Backyard chickens, like these that live with Edible East Bay writer Jessica Prentice, have the good life, but their commercially raised sisters haven't been so lucky. New state legislation in California increases required cage size for the birds laying our breakfast eggs in state as well as for those in other states whose eggs are sold here. (Photo by Foster Wiley)

Backyard chickens, like these that live with Edible East Bay writer Jessica Prentice, have the good life, but their commercially raised sisters haven’t been so lucky. New state legislation in California increases required cage size for the birds laying our breakfast eggs in state as well as for those in other states whose eggs are sold here. (Photo by Foster Wiley)

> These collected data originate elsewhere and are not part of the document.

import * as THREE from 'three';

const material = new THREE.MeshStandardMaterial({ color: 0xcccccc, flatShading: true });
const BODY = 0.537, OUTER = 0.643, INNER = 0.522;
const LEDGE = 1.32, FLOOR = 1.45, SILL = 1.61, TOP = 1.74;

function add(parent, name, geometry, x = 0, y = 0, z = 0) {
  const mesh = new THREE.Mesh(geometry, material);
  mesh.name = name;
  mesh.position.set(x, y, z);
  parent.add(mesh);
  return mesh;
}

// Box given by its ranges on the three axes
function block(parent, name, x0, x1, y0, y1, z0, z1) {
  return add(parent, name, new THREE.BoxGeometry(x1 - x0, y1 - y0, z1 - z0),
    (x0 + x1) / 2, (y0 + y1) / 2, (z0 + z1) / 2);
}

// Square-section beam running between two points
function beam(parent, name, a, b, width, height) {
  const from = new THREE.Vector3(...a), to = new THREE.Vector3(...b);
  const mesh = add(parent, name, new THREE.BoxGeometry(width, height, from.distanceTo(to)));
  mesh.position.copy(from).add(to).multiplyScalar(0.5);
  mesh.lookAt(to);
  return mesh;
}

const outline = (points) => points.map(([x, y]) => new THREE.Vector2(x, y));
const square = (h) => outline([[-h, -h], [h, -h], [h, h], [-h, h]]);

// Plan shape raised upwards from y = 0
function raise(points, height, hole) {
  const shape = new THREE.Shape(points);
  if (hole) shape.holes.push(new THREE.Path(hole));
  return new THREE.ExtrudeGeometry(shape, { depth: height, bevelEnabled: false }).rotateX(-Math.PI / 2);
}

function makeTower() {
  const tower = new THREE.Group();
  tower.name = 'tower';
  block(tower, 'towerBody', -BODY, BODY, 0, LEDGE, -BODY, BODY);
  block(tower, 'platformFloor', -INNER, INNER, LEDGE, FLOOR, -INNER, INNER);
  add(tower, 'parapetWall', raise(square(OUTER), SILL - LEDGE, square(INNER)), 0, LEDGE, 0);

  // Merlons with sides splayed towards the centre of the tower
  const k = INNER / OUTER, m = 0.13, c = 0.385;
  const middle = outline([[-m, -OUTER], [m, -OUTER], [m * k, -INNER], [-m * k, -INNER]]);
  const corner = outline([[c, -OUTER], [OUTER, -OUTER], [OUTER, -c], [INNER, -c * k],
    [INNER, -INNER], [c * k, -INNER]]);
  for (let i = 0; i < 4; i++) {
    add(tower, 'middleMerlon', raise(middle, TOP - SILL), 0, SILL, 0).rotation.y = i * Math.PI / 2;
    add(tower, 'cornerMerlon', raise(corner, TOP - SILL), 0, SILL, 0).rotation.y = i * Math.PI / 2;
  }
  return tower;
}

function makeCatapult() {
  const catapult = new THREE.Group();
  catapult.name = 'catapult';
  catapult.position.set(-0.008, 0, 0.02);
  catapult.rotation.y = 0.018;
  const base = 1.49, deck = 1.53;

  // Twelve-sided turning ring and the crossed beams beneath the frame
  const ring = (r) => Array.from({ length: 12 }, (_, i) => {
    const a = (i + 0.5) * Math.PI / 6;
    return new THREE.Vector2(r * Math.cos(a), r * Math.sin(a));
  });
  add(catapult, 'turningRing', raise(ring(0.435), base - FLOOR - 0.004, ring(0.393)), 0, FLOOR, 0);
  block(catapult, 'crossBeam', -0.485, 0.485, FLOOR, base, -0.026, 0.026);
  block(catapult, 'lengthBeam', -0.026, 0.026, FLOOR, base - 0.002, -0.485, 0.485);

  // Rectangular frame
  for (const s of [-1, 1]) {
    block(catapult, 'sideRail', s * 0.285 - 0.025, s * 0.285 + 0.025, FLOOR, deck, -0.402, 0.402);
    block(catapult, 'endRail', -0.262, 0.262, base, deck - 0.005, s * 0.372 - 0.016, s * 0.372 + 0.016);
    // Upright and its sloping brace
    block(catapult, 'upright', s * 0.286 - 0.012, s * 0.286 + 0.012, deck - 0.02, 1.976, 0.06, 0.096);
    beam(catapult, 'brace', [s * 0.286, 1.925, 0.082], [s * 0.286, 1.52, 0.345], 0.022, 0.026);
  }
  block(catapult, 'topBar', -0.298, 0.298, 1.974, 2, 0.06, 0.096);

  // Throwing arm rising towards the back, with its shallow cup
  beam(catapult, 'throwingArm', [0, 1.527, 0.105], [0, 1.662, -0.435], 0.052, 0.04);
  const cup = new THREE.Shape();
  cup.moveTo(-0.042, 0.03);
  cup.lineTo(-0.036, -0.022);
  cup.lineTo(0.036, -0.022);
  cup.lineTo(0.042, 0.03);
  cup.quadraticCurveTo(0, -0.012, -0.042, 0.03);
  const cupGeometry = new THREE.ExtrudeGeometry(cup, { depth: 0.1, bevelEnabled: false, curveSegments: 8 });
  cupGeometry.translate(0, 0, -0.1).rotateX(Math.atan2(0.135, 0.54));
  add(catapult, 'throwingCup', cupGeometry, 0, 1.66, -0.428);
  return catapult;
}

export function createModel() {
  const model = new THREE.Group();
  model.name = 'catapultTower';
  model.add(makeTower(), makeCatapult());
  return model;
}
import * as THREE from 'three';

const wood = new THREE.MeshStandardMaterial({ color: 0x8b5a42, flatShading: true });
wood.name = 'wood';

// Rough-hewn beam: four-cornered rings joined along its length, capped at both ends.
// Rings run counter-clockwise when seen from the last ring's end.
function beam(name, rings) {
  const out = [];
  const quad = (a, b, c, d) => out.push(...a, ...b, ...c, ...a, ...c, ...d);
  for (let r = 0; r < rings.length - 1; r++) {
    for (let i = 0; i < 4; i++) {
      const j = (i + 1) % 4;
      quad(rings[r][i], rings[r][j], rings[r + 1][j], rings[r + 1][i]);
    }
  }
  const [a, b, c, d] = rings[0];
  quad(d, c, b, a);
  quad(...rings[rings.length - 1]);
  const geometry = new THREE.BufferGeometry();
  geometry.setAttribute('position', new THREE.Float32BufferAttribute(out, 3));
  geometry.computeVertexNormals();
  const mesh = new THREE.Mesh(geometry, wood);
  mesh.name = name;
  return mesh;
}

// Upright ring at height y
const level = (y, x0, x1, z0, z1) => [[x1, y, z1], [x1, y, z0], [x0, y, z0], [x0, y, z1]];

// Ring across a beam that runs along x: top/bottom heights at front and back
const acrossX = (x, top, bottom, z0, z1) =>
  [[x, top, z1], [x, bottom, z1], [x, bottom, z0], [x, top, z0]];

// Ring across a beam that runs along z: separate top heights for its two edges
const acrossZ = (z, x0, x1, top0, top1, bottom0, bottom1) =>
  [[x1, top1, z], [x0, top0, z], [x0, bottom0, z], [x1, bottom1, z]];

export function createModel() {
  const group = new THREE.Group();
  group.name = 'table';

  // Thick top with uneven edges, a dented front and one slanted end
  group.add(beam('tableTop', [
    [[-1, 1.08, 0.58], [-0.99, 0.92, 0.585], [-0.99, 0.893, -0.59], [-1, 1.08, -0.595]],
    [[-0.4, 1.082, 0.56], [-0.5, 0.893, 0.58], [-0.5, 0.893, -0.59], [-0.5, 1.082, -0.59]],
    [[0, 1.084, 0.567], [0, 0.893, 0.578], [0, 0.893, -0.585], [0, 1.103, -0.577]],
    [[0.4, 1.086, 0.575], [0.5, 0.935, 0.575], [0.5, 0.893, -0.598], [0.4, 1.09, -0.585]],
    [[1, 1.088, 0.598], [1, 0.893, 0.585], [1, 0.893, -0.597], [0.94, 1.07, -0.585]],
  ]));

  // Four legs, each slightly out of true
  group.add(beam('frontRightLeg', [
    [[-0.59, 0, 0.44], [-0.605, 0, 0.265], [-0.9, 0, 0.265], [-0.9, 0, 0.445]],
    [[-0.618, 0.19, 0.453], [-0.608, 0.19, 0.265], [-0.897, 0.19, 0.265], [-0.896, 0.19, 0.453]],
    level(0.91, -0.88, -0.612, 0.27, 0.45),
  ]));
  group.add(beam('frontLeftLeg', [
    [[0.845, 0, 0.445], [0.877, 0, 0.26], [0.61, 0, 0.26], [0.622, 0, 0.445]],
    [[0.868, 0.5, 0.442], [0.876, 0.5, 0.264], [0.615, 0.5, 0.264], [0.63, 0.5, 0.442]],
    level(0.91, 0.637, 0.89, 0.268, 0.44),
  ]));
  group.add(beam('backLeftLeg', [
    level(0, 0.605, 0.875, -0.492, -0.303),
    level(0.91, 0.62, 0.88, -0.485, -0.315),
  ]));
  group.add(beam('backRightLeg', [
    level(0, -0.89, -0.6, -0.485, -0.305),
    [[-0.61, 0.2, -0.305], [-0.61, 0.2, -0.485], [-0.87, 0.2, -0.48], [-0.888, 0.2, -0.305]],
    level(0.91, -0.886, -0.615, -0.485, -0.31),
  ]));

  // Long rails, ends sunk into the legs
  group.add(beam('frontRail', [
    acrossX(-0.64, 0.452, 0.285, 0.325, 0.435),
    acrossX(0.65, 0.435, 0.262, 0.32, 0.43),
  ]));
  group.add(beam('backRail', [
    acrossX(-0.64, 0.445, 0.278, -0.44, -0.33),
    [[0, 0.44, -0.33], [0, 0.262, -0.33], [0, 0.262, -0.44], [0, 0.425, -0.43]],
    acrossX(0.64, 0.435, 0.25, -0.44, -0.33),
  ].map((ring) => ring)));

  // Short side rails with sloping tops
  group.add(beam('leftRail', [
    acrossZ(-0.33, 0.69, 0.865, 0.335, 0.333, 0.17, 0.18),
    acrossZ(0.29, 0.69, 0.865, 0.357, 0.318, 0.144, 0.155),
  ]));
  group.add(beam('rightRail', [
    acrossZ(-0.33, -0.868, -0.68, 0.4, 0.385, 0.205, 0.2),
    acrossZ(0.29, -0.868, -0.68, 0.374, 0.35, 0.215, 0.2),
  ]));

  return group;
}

Two new laws related to chickens and eggs went into effect in California on Jan 1. In combination, the two laws prohibit eggs produced in extreme-confinement conditions from being sold in California, regardless of where the eggs were produced. Proposition 2 was a ballot proposition passed back in 2008 requiring that certain egg-laying hens, calves raised for veal, and pregnant pigs must be confined in cages that allow them to turn around freely, lie down, stand up, and fully extend their limbs. However, upgraded living quarters for chickens would cost money and cause farmers to raise the price of their eggs. To prevent egg farmers in other states from undercutting California’s prices with eggs produced in more crowded conditions, California egg farmers and animal-welfare advocates joined forces. They worked to pass a companion law making it illegal to sell eggs in California unless they’re produced in compliance with the new space requirements. The result is that hens in California and those from farms nationwide that sell eggs in California will be raised in slightly more humane living conditions.